My point, as elaborated in my complete remarks, was that the companies and entrepreneurs investing in broadband are the ones who bring these valuable services to consumers, not regulators.

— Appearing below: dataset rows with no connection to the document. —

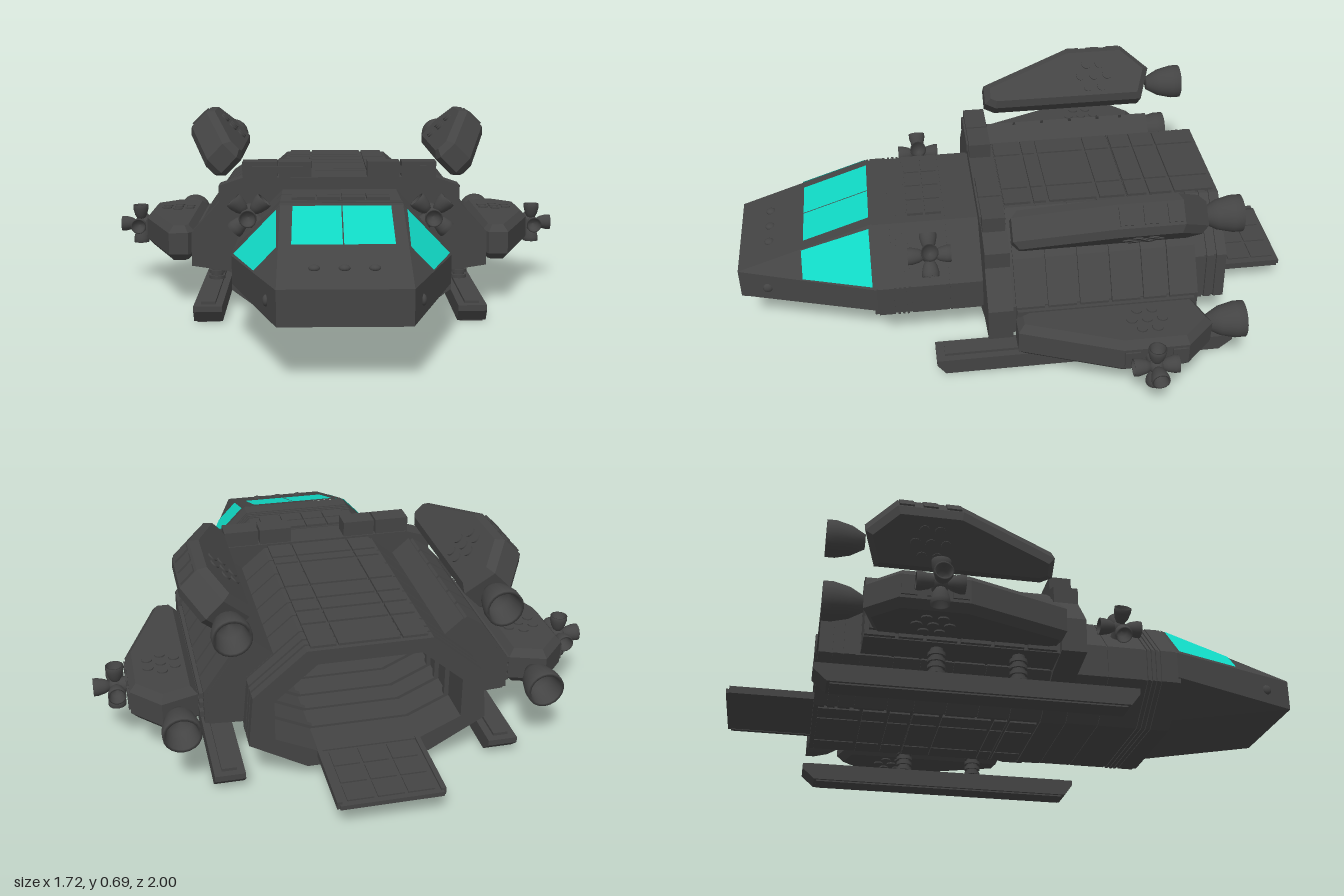
import * as THREE from 'three';

const hull = new THREE.MeshStandardMaterial({ color: 0x444444 });
hull.name = 'charcoal hull';
const glass = new THREE.MeshStandardMaterial({ color: 0x10d8c4, side: THREE.DoubleSide });
glass.name = 'teal glass';

const add = (parent, name, geo, mat = hull) => {
  const m = new THREE.Mesh(geo, mat);
  m.name = name;
  parent.add(m);
  return m;
};
const box = (parent, name, x0, x1, y0, y1, z0, z1) =>
  add(parent, name, new THREE.BoxGeometry(x1 - x0, y1 - y0, z1 - z0)
    .translate((x0 + x1) / 2, (y0 + y1) / 2, (z0 + z1) / 2));

// Symmetric outline from its +x half, listed top to bottom
const outline = (half) => [...half].reverse().concat(half.map(([x, y]) => [-x, y]));
const grow = (pts, k, cy = 0.27) => pts.map(([x, y]) => [x * k, cy + (y - cy) * k]);
const toShape = (pts) => new THREE.Shape(pts.map(([x, y]) => new THREE.Vector2(x, y)));

// Straight section of an outline between two z positions
function prism(parent, name, pts, z0, z1, hole) {
  const s = toShape(pts);
  if (hole) s.holes.push(toShape(hole));
  return add(parent, name, new THREE.ExtrudeGeometry(s, { depth: z1 - z0, bevelEnabled: false }).translate(0, 0, z0));
}

// Tapered section between two outlines, capped at the front
function loft(front, zf, back, zb) {
  const pos = [], n = front.length;
  const A = (i) => [...front[i % n], zf], B = (i) => [...back[i % n], zb];
  for (let i = 0; i < n; i++) {
    pos.push(...B(i), ...B(i + 1), ...A(i + 1), ...B(i), ...A(i + 1), ...A(i));
    if (i > 0 && i < n - 1) pos.push(...A(0), ...A(i), ...A(i + 1));
  }
  const g = new THREE.BufferGeometry();
  g.setAttribute('position', new THREE.Float32BufferAttribute(pos, 3));
  g.computeVertexNormals();
  return g;
}

function quad(a, b, c, d) {
  const g = new THREE.BufferGeometry();
  g.setAttribute('position', new THREE.Float32BufferAttribute([...a, ...b, ...c, ...a, ...c, ...d], 3));
  g.computeVertexNormals();
  return g;
}

// Hollow rocket bell opening along +y
const bell = (r, len) => new THREE.LatheGeometry(
  [[0, 0], [0.4, 0], [0.8, 0.35], [1, 0.75], [1, 1], [0.85, 1], [0.65, 0.4], [0, 0.3]]
    .map(([x, y]) => new THREE.Vector2(x * r, y * len)), 20);

// Cluster of five small bells, the middle one pointing along local +x
function thruster(parent, x, y, z, tilt) {
  const g = new THREE.Group();
  g.name = 'thrusterCluster';
  add(g, 'thrusterCore', new THREE.SphereGeometry(0.026, 12, 8));
  add(g, 'thrusterMount', new THREE.CylinderGeometry(0.022, 0.03, 0.06, 12).rotateZ(-Math.PI / 2).translate(-0.03, 0, 0));
  const up = new THREE.Vector3(0, 1, 0);
  for (const d of [[1, 0, 0], [0, 1, 0], [0, -1, 0], [0, 0, 1], [0, 0, -1]]) {
    const b = add(g, 'thrusterBell', bell(0.03, 0.06).translate(0, 0.015, 0));
    b.quaternion.setFromUnitVectors(up, new THREE.Vector3(...d));
  }
  g.position.set(x, y, z);
  g.rotation.z = tilt;
  parent.add(g);
}

// Chamfered engine pod reaching out along local +x
function pod(parent, name, x, y, tilt) {
  const g = new THREE.Group();
  g.name = name;
  const plan = [[0, 0.55], [0.12, 0.59], [0.215, 0.49], [0.215, 0.27], [0.09, -0.06], [0.02, -0.06], [0, -0.02]];
  add(g, 'podShell', new THREE.ExtrudeGeometry(toShape(plan), {
    depth: 0.08, bevelThickness: 0.025, bevelSize: 0.022, bevelOffset: -0.022, bevelSegments: 1,
  }).rotateX(-Math.PI / 2).translate(0, -0.04, 0));
  // Hexagon of round ports on both broad faces
  for (const side of [-1, 1]) {
    for (let i = 0; i < 7; i++) {
      const a = i * Math.PI / 3, r = i < 6 ? 0.052 : 0;
      add(g, 'podPort', new THREE.CylinderGeometry(0.018, 0.018, 0.008, 14)
        .translate(0.1 + Math.sin(a) * r, side * 0.066, -0.37 + Math.cos(a) * r));
    }
  }
  // Bands round the tip
  for (const z of [-0.3, -0.38, -0.46]) box(g, 'podBand', 0.2, 0.221, -0.03, 0.03, z - 0.025, z + 0.025);
  add(g, 'engineBell', bell(0.063, 0.13).rotateX(-Math.PI / 2).translate(0.07, 0, -0.585));
  g.position.set(x, y, 0);
  g.rotation.z = tilt;
  parent.add(g);
}

// Copies every mesh of a group across x = 0 with its winding corrected
function mirrored(src) {
  const out = new THREE.Group();
  src.updateMatrixWorld(true);
  src.traverse((m) => {
    if (!m.isMesh) return;
    const geo = m.geometry.clone().applyMatrix4(m.matrixWorld).scale(-1, 1, 1);
    const n = geo.index ? geo.index.count : geo.attributes.position.count;
    const idx = Array.from({ length: n }, (_, i) => (geo.index ? geo.index.getX(i) : i));
    for (let i = 0; i < n; i += 3) [idx[i + 1], idx[i + 2]] = [idx[i + 2], idx[i + 1]];
    geo.setIndex(idx);
    add(out, m.name, geo, m.material);
  });
  return out;
}

export function createModel() {
  const model = new THREE.Group();
  model.name = 'dropship';

  // Cockpit nose
  const back = outline([[0.2, 0.45], [0.36, 0.284], [0.36, 0.19], [0.2, 0.09]]);
  const front = outline([[0.2, 0.286], [0.2, 0.284], [0.2, 0.177], [0.2, 0.175]]);
  add(model, 'cockpit', loft(front, 1, back, 0.52));
  const roofY = (z) => 0.286 + 0.164 * (1 - z) / 0.48;
  for (const [a, b] of [[-0.16, -0.002], [0.002, 0.16]]) {
    const p = (x, z) => [x, roofY(z) + 0.004, z];
    add(model, 'windscreen', quad(p(a, 0.765), p(b, 0.765), p(b, 0.53), p(a, 0.53)), glass);
  }
  for (const x of [-0.09, 0, 0.09]) {
    add(model, 'noseStud', new THREE.SphereGeometry(0.018, 12, 8).scale(1, 0.6, 1).translate(x, roofY(0.89), 0.89));
  }
  box(model, 'nosePlate', -0.185, 0.185, 0.19, 0.27, 0.99, 1);

  // Ribbed neck and forward cabin
  const cabin = outline([[0.2, 0.445], [0.355, 0.285], [0.355, 0.17], [0.2, 0.055]]);
  prism(model, 'forwardCabin', cabin, 0.1, 0.53);
  prism(model, 'neckFrame', grow(cabin, 1.015, 0.25), 0.46, 0.515);
  for (let i = 0; i < 3; i++) prism(model, 'neckRib', grow(cabin, 1.02, 0.25), 0.41 + i * 0.016, 0.418 + i * 0.016);
  for (const [a, b] of [[0.155, 0.265], [0.27, 0.4]]) prism(model, 'cabinBand', grow(cabin, 1.012, 0.25), a, b);
  for (let i = 0; i < 4; i++) {
    for (const z of [0.275, 0.338]) box(model, 'cabinRoofPanel', -0.165 + i * 0.084, -0.087 + i * 0.084, 0.44, 0.457, z, z + 0.056);
  }

  // Collar between cabin and hold
  prism(model, 'collar', outline([[0.34, 0.49], [0.43, 0.46], [0.43, 0.4], [0.53, 0.29], [0.53, 0.17], [0.4, 0.15], [0.2, 0.05]]), 0.065, 0.15);

  // Hollow cargo hold, open at the back
  const hold = outline([[0.2, 0.475], [0.37, 0.33], [0.385, 0.16], [0.2, 0.055]]);
  const bay = outline([[0.17, 0.43], [0.31, 0.31], [0.31, 0.17], [0.17, 0.105]]);
  prism(model, 'cargoHold', hold, -0.705, 0.07, bay);
  prism(model, 'bayFrontWall', bay, -0.06, 0.06);
  const cuts = [0.06, -0.05, -0.16, -0.27, -0.38, -0.47, -0.58];
  for (let i = 0; i < cuts.length - 1; i++) {
    prism(model, 'hullBand', grow(hold, 1.018), cuts[i + 1] + 0.004, cuts[i] - 0.004, bay);
    prism(model, 'bayFrame', bay, cuts[i + 1], cuts[i + 1] + 0.02, grow(bay, 0.95));
  }
  for (const [a, b] of [[-0.63, -0.59], [-0.665, -0.64], [-0.71, -0.675]]) prism(model, 'rearRib', grow(hold, 1.025), a, b, bay);

  // Roof and belly plates
  const rows = [0.06, -0.045, -0.1, -0.28, -0.38, -0.46, -0.55, -0.7];
  for (let i = 0; i < rows.length - 1; i++) {
    const z0 = rows[i + 1] + 0.006, z1 = rows[i] - 0.006;
    for (const [a, b] of [[-0.19, -0.108], [-0.1, 0.1], [0.108, 0.19]]) {
      box(model, 'roofPlate', a, b, 0.47, 0.488, z0, z1);
      box(model, 'bellyPlate', a, b, 0.045, 0.06, z0, z1);
    }
  }

  // Loading ramp
  box(model, 'ramp', -0.165, 0.165, 0.085, 0.1, -1, -0.7);
  for (const s of [-1, 1]) box(model, 'rampRail', s * 0.165 - 0.008, s * 0.165 + 0.008, 0.083, 0.108, -0.99, -0.7);
  for (let i = 0; i < 3; i++) {
    for (let j = 0; j < 3; j++) box(model, 'rampTread', -0.14 + i * 0.097, -0.055 + i * 0.097, 0.098, 0.105, -0.98 + j * 0.09, -0.9 + j * 0.09);
  }

  // Left side, mirrored afterwards
  const left = new THREE.Group();
  left.name = 'leftSide';
  const win = (z, s) => {
    const t = (1 - z) / 0.48;
    return [0.2 + 0.16 * t * s + 0.003, 0.284 + 0.166 * t * (1 - s) + 0.003, z + 0.002];
  };
  add(left, 'sideWindow', quad(win(0.77, 0.04), win(0.77, 0.95), win(0.53, 0.96), win(0.53, 0.06)), glass);
  add(left, 'noseSideStud', new THREE.SphereGeometry(0.018, 12, 8).scale(0.6, 1, 1).translate(0.233, 0.23, 0.9));
  box(left, 'collarBlock', 0.1, 0.215, 0.48, 0.545, 0.07, 0.148);
  box(left, 'collarBlock', 0.222, 0.345, 0.48, 0.545, 0.07, 0.148);
  box(left, 'collarVent', 0.13, 0.31, 0.505, 0.53, 0.14, 0.155);

  // Sloped side fairing with panels
  const fairing = [[0.33, 0.16], [0.505, 0.17], [0.505, 0.285], [0.41, 0.42], [0.35, 0.46], [0.28, 0.4]];
  prism(left, 'fairing', fairing, -0.575, 0.07);
  for (let i = 0; i < cuts.length - 1; i++) {
    prism(left, 'fairingPanel', fairing.map(([x, y]) => [x + 0.012, y + 0.004]), cuts[i + 1] + 0.006, cuts[i] - 0.006);
  }
  for (const y of [0.2, 0.235, 0.27]) box(left, 'fairingRail', 0.5, 0.53, y - 0.01, y + 0.01, -0.56, 0.05);

  // Engine pods and thrusters
  pod(left, 'lowerPod', 0.533, 0.232, 0);
  pod(left, 'upperPod', 0.385, 0.508, Math.PI / 4);
  thruster(left, 0.787, 0.232, -0.37, 0);
  thruster(left, 0.313, 0.385, 0.33, Math.PI / 4);

  // Landing skid and struts
  const skid = toShape([[-0.33, 0.045], [-0.3, 0.005], [0.68, 0.005], [0.725, 0.045], [0.725, 0.065], [-0.33, 0.065]]);
  add(left, 'skid', new THREE.ExtrudeGeometry(skid, { depth: 0.1, bevelEnabled: false }).rotateY(Math.PI / 2).translate(0.41, 0, 0));
  box(left, 'skidSole', 0.42, 0.5, 0, 0.01, -0.67, 0.29);
  box(left, 'skidRail', 0.435, 0.485, 0.06, 0.075, -0.7, 0.3);
  for (const z of [-0.065, -0.335]) {
    add(left, 'strut', new THREE.CylinderGeometry(0.022, 0.022, 0.13, 12).translate(0.458, 0.125, z));
    for (let i = 0; i < 4; i++) add(left, 'strutRing', new THREE.CylinderGeometry(0.03, 0.03, 0.012, 12).translate(0.458, 0.082 + i * 0.022, z));
  }

  const right = mirrored(left);
  right.name = 'rightSide';
  model.add(left, right);
  return model;
}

That said, regulatory reform can play a critical role in facilitating (or at least not obstructing) that process by minimizing regulatory costs, uncertainties and economic distortions.
I should add that this point deserves clarification particularly with respect to the relative importance of regulatory reform versus other approaches to promoting broadband deployment (e.g., massive subsidies, making government the primary supplier). I have yet to see a detailed, credible plan that relies on such approaches that does not also potentially saddle consumers and taxpayers with enormous costs, or with significant risks that regulators will fail to select the broadband solutions that make the most economic sense in the long run.
So never mind -- regulatory reform remains a critical lever in bringing broadband to more Americans, no matter what you thought I said last Friday.